━━ TASK INPUT
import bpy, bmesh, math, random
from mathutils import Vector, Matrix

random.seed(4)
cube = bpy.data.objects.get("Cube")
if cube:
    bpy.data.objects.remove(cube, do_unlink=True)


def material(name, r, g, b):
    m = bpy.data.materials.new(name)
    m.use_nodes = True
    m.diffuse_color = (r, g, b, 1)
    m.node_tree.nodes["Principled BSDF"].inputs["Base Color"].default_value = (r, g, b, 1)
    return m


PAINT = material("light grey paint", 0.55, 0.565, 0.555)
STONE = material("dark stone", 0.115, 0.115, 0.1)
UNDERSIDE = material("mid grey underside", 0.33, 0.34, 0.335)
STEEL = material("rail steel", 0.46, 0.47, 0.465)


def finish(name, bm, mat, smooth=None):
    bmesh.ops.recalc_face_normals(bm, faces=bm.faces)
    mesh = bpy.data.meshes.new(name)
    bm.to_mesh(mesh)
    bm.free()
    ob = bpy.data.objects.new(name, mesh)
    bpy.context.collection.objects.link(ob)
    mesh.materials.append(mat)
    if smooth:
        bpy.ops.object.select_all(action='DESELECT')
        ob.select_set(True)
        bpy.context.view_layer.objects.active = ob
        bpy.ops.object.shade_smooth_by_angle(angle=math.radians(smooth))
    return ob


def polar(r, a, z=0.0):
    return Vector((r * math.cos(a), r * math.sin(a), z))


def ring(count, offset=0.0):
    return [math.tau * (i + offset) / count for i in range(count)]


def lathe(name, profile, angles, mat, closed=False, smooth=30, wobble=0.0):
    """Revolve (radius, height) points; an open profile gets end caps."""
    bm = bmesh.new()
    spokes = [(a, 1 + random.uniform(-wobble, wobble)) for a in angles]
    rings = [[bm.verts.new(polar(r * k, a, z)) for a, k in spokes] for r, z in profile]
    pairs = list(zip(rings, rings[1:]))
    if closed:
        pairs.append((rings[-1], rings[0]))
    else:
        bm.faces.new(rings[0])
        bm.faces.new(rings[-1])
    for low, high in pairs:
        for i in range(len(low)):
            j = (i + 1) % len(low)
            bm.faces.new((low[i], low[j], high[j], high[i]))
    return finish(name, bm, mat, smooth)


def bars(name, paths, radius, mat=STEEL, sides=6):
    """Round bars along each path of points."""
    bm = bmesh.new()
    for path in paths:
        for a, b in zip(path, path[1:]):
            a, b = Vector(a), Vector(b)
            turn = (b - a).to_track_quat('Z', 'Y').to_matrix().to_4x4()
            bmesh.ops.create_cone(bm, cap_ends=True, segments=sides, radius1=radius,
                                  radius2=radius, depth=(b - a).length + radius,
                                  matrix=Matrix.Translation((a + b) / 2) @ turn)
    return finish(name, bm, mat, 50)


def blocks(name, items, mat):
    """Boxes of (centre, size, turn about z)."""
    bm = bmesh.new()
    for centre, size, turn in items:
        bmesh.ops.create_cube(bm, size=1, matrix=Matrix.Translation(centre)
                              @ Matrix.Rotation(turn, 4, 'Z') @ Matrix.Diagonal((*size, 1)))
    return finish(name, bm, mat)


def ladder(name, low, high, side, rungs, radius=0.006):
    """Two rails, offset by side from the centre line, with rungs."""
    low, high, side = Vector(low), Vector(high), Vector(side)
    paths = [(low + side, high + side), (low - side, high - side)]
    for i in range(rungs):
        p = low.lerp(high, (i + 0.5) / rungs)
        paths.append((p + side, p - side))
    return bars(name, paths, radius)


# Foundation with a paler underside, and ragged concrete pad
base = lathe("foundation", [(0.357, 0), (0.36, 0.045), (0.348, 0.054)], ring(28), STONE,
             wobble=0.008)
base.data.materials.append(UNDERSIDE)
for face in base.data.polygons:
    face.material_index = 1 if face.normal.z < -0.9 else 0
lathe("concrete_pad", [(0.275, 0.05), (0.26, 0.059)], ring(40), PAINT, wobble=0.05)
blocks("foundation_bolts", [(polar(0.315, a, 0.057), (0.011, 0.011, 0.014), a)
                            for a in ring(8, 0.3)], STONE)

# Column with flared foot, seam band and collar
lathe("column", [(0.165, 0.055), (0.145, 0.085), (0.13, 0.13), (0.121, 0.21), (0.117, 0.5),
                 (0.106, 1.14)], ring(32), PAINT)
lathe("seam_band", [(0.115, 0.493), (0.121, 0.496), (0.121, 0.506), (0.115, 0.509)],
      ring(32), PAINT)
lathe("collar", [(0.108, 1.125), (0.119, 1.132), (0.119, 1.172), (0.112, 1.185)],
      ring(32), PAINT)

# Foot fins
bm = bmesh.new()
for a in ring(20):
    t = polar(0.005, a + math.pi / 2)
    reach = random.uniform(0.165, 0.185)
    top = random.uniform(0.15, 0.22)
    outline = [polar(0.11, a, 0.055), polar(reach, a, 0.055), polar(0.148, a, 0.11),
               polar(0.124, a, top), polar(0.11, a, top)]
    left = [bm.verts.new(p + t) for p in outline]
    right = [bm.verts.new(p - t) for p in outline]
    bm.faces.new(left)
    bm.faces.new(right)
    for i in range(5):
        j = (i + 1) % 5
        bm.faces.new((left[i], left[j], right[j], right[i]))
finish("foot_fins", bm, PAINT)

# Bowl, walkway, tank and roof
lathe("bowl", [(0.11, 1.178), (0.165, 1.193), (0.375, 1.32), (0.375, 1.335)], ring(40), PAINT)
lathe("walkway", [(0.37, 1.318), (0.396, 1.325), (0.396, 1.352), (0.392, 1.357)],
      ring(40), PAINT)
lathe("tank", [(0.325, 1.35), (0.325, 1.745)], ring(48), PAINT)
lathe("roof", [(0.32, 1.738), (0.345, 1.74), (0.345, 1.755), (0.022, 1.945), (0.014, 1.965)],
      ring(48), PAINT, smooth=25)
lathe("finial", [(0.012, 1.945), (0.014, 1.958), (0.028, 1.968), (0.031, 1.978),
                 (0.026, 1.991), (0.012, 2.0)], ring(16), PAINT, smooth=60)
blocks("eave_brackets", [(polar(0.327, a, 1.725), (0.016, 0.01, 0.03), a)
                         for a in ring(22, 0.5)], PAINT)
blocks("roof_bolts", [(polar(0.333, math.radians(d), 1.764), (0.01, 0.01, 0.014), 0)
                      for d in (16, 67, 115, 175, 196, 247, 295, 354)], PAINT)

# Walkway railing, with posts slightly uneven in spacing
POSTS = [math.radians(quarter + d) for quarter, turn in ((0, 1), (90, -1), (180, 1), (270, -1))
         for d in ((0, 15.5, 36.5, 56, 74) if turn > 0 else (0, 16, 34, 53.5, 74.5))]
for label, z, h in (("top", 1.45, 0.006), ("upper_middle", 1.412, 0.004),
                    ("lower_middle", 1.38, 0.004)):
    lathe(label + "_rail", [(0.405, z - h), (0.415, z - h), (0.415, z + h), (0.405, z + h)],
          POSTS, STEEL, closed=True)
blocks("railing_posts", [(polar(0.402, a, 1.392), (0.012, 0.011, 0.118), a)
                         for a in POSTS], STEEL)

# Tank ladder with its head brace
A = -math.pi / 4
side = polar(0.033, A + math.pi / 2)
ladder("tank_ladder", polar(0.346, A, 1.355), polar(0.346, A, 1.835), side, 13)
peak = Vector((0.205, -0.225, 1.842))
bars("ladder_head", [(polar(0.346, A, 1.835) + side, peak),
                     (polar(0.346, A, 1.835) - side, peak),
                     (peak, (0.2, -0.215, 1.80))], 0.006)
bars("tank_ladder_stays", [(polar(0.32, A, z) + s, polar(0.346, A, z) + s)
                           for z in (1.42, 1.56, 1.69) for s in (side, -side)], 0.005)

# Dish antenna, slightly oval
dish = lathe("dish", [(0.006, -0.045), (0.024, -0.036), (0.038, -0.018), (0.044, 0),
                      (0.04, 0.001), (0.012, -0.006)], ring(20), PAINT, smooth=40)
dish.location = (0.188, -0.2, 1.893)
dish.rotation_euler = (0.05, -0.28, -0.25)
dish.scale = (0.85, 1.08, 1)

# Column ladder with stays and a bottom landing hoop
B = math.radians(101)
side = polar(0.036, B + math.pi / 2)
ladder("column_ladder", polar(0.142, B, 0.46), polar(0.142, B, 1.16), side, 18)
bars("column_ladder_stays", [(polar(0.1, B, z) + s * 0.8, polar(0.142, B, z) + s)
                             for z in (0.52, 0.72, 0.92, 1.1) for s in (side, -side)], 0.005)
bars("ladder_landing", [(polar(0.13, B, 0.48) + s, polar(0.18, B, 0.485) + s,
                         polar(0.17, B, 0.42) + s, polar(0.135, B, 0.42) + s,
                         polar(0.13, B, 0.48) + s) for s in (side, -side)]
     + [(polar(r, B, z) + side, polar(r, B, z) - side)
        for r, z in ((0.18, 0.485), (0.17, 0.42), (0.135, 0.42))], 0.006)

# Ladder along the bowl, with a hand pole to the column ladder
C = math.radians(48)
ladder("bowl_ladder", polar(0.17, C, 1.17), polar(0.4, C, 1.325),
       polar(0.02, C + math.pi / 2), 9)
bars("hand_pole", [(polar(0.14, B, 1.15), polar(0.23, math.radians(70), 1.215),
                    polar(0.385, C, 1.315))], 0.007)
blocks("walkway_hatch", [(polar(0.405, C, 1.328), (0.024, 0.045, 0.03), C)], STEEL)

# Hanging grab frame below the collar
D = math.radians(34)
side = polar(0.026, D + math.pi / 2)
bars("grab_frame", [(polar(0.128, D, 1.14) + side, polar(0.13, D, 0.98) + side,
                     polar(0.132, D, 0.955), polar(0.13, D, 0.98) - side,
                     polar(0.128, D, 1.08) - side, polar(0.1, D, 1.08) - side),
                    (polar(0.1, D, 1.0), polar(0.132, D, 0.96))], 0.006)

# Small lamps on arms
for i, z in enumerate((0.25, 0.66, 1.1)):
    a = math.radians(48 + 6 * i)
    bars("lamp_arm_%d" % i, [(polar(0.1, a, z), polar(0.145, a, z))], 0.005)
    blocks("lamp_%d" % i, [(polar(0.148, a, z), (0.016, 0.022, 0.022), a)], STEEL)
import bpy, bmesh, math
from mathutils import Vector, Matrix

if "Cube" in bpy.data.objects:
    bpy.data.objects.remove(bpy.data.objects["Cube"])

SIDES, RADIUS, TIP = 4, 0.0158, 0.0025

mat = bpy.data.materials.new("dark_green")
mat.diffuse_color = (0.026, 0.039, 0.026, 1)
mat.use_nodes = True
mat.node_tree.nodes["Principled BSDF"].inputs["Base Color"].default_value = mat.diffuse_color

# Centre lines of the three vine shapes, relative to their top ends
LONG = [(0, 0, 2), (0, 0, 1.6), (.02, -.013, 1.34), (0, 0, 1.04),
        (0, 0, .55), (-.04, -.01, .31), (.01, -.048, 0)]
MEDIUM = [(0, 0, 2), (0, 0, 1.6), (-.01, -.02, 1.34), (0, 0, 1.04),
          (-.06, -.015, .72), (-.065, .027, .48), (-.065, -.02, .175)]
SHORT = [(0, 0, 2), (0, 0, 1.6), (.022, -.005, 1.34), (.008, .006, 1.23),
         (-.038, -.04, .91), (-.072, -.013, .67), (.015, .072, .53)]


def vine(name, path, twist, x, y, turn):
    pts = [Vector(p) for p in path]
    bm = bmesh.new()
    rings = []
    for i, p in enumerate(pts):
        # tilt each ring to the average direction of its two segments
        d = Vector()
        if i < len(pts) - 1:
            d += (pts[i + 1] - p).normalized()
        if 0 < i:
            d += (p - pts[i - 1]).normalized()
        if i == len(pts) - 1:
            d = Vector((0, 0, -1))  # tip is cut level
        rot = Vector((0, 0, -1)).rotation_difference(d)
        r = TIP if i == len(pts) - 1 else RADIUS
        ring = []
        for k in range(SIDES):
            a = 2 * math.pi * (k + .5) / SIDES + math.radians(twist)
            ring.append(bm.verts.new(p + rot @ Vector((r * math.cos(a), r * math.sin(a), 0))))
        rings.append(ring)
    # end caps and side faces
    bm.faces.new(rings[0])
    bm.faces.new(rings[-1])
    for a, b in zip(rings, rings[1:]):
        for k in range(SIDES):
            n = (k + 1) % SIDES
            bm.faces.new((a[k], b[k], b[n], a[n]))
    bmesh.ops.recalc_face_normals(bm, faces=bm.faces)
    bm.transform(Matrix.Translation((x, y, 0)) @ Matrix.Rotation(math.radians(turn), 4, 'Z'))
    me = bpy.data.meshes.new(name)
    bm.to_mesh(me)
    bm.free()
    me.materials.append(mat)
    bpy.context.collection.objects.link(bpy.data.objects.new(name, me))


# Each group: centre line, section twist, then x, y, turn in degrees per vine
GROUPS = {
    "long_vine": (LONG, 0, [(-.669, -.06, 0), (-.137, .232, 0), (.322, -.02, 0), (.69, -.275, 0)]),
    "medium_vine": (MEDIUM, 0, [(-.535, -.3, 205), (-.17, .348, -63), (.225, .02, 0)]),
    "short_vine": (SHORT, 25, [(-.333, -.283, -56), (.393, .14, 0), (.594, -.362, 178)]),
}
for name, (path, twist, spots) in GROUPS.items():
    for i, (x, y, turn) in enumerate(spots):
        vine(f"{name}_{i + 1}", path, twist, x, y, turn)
━━━━
→ **YOUR TASK**:
Only the lines from the start of the material through the line containing "0.55, 0.565, 0.555)" belong in the answer, each copied exactly.

→ **TASK OUTPUT**:
import bpy, bmesh, math, random
from mathutils import Vector, Matrix

random.seed(4)
cube = bpy.data.objects.get("Cube")
if cube:
    bpy.data.objects.remove(cube, do_unlink=True)


def material(name, r, g, b):
    m = bpy.data.materials.new(name)
    m.use_nodes = True
    m.diffuse_color = (r, g, b, 1)
    m.node_tree.nodes["Principled BSDF"].inputs["Base Color"].default_value = (r, g, b, 1)
    return m


PAINT = material("light grey paint", 0.55, 0.565, 0.555)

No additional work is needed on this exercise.